— Excerpted data —
* * * * *

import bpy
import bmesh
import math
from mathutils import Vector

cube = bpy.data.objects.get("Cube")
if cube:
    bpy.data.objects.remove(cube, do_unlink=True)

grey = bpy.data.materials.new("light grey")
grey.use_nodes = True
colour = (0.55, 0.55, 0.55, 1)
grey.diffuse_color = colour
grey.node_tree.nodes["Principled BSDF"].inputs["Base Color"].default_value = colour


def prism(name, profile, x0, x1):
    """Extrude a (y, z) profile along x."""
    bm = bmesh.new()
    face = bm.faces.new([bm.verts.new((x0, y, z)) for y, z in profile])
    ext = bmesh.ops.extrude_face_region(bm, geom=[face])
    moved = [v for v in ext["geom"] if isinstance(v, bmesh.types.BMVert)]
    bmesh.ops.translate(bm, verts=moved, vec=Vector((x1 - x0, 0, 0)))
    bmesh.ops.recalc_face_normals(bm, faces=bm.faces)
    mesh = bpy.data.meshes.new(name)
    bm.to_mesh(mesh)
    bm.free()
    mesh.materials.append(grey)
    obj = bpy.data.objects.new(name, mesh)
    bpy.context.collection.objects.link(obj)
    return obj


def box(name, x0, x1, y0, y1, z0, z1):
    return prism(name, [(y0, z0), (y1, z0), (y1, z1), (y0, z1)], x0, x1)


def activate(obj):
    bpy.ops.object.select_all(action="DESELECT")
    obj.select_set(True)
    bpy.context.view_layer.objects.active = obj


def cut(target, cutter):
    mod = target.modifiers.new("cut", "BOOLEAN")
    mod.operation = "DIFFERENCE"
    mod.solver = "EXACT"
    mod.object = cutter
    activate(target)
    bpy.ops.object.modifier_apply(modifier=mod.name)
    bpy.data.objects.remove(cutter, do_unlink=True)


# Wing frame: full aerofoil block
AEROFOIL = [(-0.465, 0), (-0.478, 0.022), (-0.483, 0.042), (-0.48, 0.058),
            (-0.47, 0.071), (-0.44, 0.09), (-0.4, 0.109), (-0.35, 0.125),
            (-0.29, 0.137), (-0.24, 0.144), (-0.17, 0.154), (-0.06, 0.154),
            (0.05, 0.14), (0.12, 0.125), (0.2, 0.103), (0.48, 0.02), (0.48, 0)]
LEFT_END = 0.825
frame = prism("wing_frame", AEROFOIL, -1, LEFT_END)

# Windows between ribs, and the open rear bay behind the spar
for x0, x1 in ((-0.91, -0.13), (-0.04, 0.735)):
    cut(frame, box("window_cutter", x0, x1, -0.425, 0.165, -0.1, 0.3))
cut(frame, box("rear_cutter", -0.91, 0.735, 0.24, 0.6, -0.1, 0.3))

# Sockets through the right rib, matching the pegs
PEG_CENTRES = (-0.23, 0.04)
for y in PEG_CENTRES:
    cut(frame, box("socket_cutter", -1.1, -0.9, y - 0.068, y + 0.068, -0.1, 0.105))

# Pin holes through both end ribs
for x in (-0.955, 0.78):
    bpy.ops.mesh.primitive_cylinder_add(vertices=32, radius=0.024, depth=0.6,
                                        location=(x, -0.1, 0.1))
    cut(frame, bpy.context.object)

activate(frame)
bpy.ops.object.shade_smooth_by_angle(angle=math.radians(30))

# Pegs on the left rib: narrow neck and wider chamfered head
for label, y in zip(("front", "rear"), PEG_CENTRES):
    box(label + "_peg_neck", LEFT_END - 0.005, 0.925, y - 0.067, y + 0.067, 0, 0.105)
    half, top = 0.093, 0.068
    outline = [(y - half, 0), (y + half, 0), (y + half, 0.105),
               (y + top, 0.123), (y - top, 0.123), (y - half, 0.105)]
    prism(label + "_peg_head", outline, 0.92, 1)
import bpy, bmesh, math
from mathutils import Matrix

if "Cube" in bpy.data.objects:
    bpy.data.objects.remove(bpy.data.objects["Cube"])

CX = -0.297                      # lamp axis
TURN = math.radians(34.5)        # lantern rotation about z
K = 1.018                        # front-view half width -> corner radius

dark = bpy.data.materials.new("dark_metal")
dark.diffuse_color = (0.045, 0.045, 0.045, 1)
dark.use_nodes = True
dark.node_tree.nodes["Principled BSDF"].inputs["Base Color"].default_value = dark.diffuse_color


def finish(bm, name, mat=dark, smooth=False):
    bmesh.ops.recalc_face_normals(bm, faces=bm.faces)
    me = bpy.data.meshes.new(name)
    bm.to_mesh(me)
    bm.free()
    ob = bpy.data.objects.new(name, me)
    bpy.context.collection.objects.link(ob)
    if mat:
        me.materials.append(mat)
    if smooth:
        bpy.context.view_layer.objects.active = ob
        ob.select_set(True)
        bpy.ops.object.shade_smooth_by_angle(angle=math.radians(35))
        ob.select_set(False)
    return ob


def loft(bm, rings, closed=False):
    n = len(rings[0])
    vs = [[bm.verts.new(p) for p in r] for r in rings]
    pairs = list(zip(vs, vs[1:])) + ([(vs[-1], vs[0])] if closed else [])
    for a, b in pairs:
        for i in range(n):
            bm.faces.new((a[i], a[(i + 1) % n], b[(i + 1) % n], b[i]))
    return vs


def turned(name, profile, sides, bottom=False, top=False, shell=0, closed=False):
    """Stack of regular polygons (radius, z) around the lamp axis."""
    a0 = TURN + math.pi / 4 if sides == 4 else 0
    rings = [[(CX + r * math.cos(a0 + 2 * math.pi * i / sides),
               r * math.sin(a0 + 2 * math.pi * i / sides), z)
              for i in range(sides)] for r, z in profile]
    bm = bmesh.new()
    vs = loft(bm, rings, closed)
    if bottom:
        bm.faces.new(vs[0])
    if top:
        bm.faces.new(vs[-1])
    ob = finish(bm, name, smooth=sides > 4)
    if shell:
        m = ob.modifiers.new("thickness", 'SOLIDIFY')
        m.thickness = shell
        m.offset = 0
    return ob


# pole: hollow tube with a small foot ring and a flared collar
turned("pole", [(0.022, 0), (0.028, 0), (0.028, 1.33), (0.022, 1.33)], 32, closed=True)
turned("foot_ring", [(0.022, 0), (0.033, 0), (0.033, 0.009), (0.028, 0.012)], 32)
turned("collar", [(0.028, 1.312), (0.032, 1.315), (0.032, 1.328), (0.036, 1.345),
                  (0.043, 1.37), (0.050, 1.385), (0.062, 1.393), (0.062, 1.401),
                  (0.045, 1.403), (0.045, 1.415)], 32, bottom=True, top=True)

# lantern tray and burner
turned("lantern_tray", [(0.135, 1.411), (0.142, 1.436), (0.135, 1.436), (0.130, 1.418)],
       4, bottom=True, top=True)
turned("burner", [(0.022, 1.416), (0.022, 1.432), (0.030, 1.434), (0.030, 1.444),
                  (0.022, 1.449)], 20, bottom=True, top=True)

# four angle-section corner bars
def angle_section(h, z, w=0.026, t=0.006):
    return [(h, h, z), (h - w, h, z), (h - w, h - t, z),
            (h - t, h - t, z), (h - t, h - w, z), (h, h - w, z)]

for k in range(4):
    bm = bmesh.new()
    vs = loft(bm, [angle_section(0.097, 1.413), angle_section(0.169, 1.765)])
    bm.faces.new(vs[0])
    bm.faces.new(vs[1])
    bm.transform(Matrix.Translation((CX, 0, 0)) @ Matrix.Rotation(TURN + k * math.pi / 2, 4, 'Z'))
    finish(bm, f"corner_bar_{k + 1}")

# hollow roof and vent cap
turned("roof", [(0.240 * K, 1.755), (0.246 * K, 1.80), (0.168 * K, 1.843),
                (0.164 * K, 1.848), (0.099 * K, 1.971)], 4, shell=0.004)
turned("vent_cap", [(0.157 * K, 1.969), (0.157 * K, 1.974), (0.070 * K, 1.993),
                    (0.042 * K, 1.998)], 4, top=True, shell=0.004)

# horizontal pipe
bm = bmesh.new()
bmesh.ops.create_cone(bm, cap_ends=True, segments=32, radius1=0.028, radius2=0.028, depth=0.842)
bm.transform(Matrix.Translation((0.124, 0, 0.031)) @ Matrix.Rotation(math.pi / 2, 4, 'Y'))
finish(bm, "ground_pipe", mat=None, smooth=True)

* * * * *

In the records above, the line with "bpy.context.collection.objects.link(obj)" marks the start and the line with "bpy.context.view_layer.objects.active = obj" marks the end; copy that stretch exactly, both lines included, and nothing else.

— Solution to this problem —
    bpy.context.collection.objects.link(obj)
    return obj


def box(name, x0, x1, y0, y1, z0, z1):
    return prism(name, [(y0, z0), (y1, z0), (y1, z1), (y0, z1)], x0, x1)


def activate(obj):
    bpy.ops.object.select_all(action="DESELECT")
    obj.select_set(True)
    bpy.context.view_layer.objects.active = obj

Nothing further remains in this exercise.